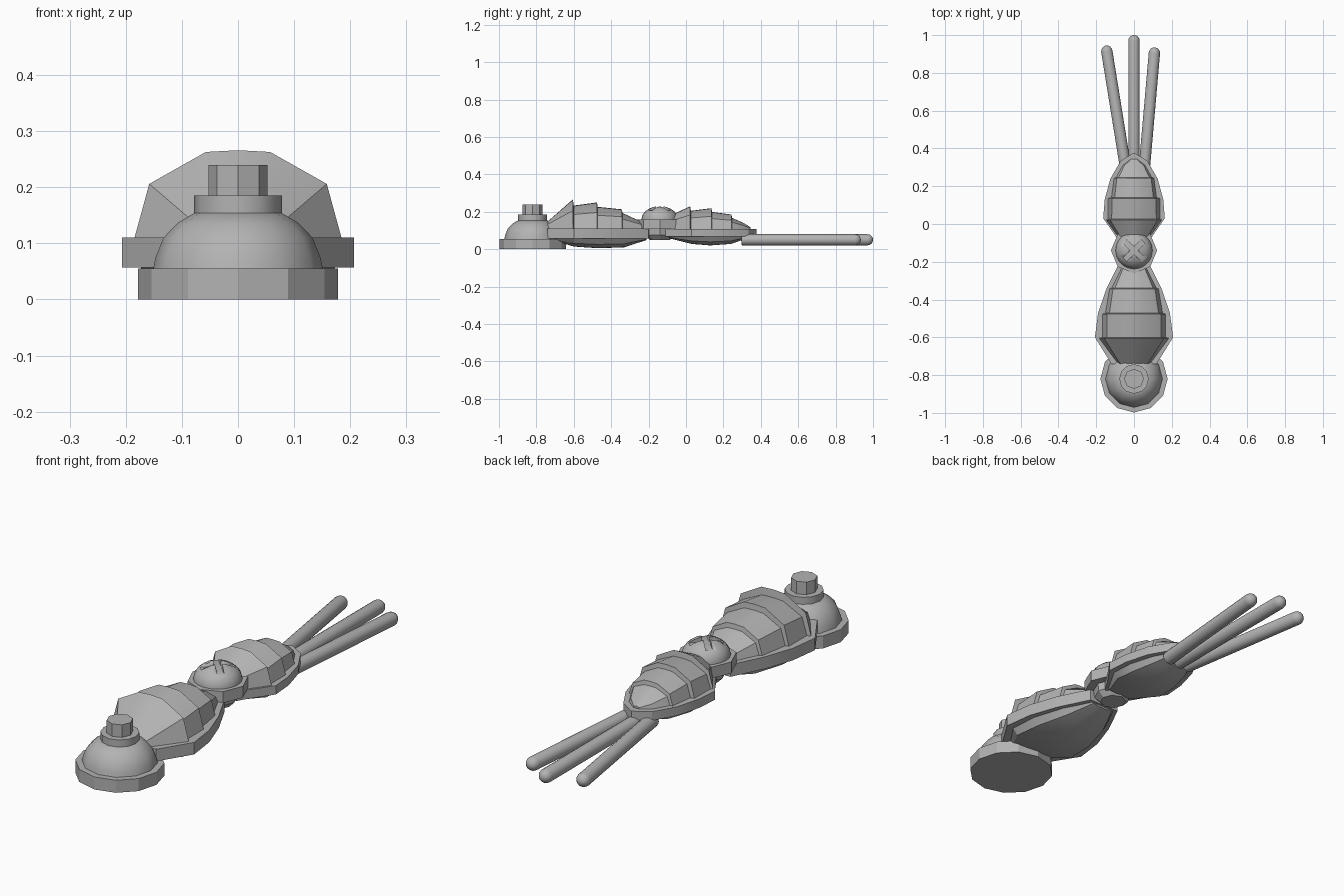
import bpy, bmesh, math
from mathutils import Vector

if "Cube" in bpy.data.objects:
    bpy.data.objects.remove(bpy.data.objects["Cube"])

grey = bpy.data.materials.new("plain grey")
grey.diffuse_color = (0.45, 0.45, 0.45, 1)
grey.use_nodes = True
grey.node_tree.nodes["Principled BSDF"].inputs["Base Color"].default_value = grey.diffuse_color


def make(name, verts, faces, angle=28):
    me = bpy.data.meshes.new(name)
    me.from_pydata(verts, [], faces)
    bm = bmesh.new()
    bm.from_mesh(me)
    bmesh.ops.recalc_face_normals(bm, faces=bm.faces)
    bm.to_mesh(me)
    bm.free()
    me.materials.append(grey)
    ob = bpy.data.objects.new(name, me)
    bpy.context.collection.objects.link(ob)
    bpy.ops.object.select_all(action='DESELECT')
    ob.select_set(True)
    bpy.context.view_layer.objects.active = ob
    bpy.ops.object.shade_smooth_by_angle(angle=math.radians(angle))
    return ob


def skin(name, rings, angle=28):
    # closed skin over rings with equal point counts
    n = len(rings[0])
    verts = [p for r in rings for p in r]
    faces = [(k * n + i, k * n + (i + 1) % n, (k + 1) * n + (i + 1) % n, (k + 1) * n + i)
             for k in range(len(rings) - 1) for i in range(n)]
    faces += [tuple(range(n)), tuple(range(len(verts) - n, len(verts)))]
    return make(name, verts, faces, angle)


def turned(name, cy, profile, n, angle=28):
    rings = [[(r * math.cos(2 * math.pi * i / n), cy + r * math.sin(2 * math.pi * i / n), z)
              for i in range(n)] for r, z in profile]
    return skin(name, rings, angle)


def shell(name, stations, z0, sign=1):
    # half-round cross-sections (y, half width, height) along the body
    half = [(1, 0), (0.855, 0.62), (0.31, 0.98)]
    sec = half + [(0, 1)] + [(-x, z) for x, z in reversed(half)]
    return skin(name, [[(x * w, y, z0 + sign * z * h) for x, z in sec] for y, w, h in stations])


def rim(name, outline, z0, z1):
    pts = outline + [(-x, y) for x, y in reversed(outline) if x > 0]
    return skin(name, [[(x, y, z) for x, y in pts] for z in (z0, z1)], 20)


# Head: round foot, dome, collar and octagonal knob
HY = -0.82
turned("head_base", HY, [(0.178, 0), (0.178, 0.055)], 12)
turned("head_dome", HY, [(0.152, 0.05), (0.147, 0.075), (0.133, 0.11), (0.108, 0.136), (0.078, 0.154)], 12, 35)
turned("head_collar", HY, [(0.078, 0.15), (0.078, 0.185)], 12, 35)
turned("head_knob", HY, [(0.053, 0.18), (0.053, 0.24)], 8)

# Front body: rim, stepped overlapping plates, belly
rim("front_rim", [(0.12, -0.74), (0.207, -0.6), (0.19, -0.47), (0.145, -0.34), (0.075, -0.2)],
    0.057, 0.11)
shell("front_plates", [
    (-0.74, 0.085, 0.04), (-0.605, 0.185, 0.158),
    (-0.6, 0.168, 0.125), (-0.476, 0.167, 0.142),
    (-0.472, 0.152, 0.118), (-0.343, 0.13, 0.105),
    (-0.339, 0.118, 0.085), (-0.22, 0.06, 0.03)], 0.108)
shell("front_belly", [
    (-0.71, 0.1, 0.012), (-0.6, 0.175, 0.045), (-0.47, 0.165, 0.054),
    (-0.33, 0.12, 0.049), (-0.21, 0.06, 0.01)], 0.059, -1)

# Middle joint: stem, flange and slotted screw dome
JY = -0.14
turned("joint_stem", JY, [(0.055, 0.05), (0.08, 0.075), (0.085, 0.115)], 8)
turned("joint_flange", JY, [(0.122, 0.108), (0.122, 0.158)], 8)
dome = turned("joint_dome", JY, [(0.098, 0.15)] + [
    (0.098 * math.cos(a), 0.16 + 0.07 * math.sin(a))
    for a in (0, 0.3, 0.6, 0.9, 1.2, 1.4)], 20, 35)
for s in (1, -1):
    a = s * math.pi / 4
    u, v = Vector((math.cos(a), math.sin(a), 0)), Vector((-math.sin(a), math.cos(a), 0))
    ring = [u * i * 0.07 + v * j * 0.014 + Vector((0, JY, 0))
            for i, j in ((1, 1), (-1, 1), (-1, -1), (1, -1))]
    cutter = skin("slot_cutter", [[tuple(p + Vector((0, 0, z))) for p in ring] for z in (0.208, 0.26)])
    cutter.hide_render = True
    cutter.hide_viewport = True
    mod = dome.modifiers.new("slot", 'BOOLEAN')
    mod.operation = 'DIFFERENCE'
    mod.solver = 'EXACT'
    mod.object = cutter

# Rear body: same construction, smaller
rim("rear_rim", [(0.07, -0.11), (0.1, -0.06), (0.163, 0.03), (0.155, 0.13), (0.125, 0.24),
                 (0.07, 0.335), (0, 0.378)], 0.068, 0.107)
shell("rear_plates", [
    (-0.08, 0.075, 0.075), (0.022, 0.148, 0.125),
    (0.026, 0.138, 0.1), (0.136, 0.137, 0.114),
    (0.14, 0.12, 0.094), (0.243, 0.106, 0.08),
    (0.247, 0.095, 0.062), (0.31, 0.06, 0.034), (0.345, 0.015, 0.012)], 0.105)
shell("rear_belly", [
    (-0.09, 0.07, 0.012), (0.03, 0.138, 0.042), (0.13, 0.132, 0.05),
    (0.24, 0.1, 0.042), (0.34, 0.05, 0.008)], 0.07, -1)

# Tail: three round-ended rods
R, N = 0.03, 16
for name, a, b in (("tail_left", (-0.045, 0.3), (-0.144, 0.915)),
                   ("tail_middle", (0, 0.3), (0, 0.97)),
                   ("tail_right", (0.055, 0.3), (0.108, 0.905))):
    A, B = Vector((*a, 0.05)), Vector((*b, 0.05))
    d = (B - A).normalized()
    side, up = d.cross(Vector((0, 0, 1))), Vector((0, 0, 1))
    spots = [(A, R)] + [(B + d * R * math.sin(t), R * math.cos(t)) for t in (0, 0.4, 0.8, 1.15, 1.45)]
    skin(name, [[tuple(c + r * (side * math.cos(2 * math.pi * i / N) + up * math.sin(2 * math.pi * i / N)))
                 for i in range(N)] for c, r in spots], 35)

■ ■ ■

## Task prompt
Find how many lines in the material above hold the word "sign", then reply with only that figure.

## Worked solution
2